[Record excerpts Boundary: Start]
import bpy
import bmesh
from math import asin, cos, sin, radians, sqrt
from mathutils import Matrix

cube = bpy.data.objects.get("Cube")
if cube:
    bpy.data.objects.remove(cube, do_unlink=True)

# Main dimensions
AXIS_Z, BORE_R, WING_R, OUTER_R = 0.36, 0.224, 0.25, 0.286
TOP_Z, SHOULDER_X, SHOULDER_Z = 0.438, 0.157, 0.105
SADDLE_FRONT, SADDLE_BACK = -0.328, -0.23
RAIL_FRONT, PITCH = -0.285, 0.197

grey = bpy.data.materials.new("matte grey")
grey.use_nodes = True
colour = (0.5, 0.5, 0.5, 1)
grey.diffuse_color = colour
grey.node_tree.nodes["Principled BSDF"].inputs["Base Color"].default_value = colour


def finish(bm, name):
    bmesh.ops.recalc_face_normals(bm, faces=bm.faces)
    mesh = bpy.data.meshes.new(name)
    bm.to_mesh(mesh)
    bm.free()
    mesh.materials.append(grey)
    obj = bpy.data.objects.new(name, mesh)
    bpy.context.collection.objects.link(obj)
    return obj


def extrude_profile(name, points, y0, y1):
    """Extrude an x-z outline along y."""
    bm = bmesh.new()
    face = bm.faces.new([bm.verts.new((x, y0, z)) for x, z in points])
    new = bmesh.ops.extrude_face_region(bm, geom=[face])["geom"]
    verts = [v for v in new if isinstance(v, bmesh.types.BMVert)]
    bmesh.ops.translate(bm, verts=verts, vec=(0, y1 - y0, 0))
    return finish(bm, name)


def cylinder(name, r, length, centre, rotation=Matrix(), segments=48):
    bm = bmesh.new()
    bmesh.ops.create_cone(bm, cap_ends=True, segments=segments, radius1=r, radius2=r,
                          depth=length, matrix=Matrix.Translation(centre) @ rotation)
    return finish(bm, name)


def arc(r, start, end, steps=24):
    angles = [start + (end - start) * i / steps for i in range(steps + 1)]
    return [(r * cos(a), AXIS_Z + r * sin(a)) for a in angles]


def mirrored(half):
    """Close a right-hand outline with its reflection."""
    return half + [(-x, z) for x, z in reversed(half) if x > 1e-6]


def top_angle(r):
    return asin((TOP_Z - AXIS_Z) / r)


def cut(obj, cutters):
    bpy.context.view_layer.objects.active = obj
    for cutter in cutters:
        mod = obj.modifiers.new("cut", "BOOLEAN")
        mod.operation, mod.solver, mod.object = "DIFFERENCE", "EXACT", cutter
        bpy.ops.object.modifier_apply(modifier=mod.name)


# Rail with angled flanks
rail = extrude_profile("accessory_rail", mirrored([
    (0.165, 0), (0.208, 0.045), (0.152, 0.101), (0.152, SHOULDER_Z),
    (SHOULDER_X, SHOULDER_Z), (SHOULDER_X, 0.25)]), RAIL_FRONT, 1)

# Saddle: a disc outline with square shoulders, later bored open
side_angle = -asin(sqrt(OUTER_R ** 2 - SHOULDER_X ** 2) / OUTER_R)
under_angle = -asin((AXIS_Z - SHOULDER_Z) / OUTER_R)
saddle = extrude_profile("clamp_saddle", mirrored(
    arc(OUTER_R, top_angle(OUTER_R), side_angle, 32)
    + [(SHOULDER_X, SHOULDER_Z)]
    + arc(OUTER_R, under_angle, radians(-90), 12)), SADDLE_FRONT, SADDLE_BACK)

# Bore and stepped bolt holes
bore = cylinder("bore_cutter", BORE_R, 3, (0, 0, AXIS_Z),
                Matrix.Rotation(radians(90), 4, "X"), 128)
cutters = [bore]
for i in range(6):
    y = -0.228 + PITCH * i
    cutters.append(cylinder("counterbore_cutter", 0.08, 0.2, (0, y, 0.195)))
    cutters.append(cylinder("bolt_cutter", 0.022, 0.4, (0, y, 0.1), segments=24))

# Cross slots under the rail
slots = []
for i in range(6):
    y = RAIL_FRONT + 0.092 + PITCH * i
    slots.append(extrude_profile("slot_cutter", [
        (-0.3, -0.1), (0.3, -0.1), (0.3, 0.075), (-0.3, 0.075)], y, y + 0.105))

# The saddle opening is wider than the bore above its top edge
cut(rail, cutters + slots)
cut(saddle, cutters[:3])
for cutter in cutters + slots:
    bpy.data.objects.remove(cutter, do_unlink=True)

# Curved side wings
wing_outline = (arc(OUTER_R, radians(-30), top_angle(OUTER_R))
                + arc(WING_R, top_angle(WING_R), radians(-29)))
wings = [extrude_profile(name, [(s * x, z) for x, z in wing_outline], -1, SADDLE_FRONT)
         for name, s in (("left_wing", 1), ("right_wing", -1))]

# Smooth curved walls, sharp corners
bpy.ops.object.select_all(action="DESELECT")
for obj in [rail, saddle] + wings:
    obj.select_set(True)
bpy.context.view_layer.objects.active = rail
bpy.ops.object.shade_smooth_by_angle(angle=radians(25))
[Record excerpts Boundary: End]
▸ **Instructions for the task**
Read through the entries and copy every line that includes "active".

▸ **Task output**
    bpy.context.view_layer.objects.active = obj
bpy.context.view_layer.objects.active = rail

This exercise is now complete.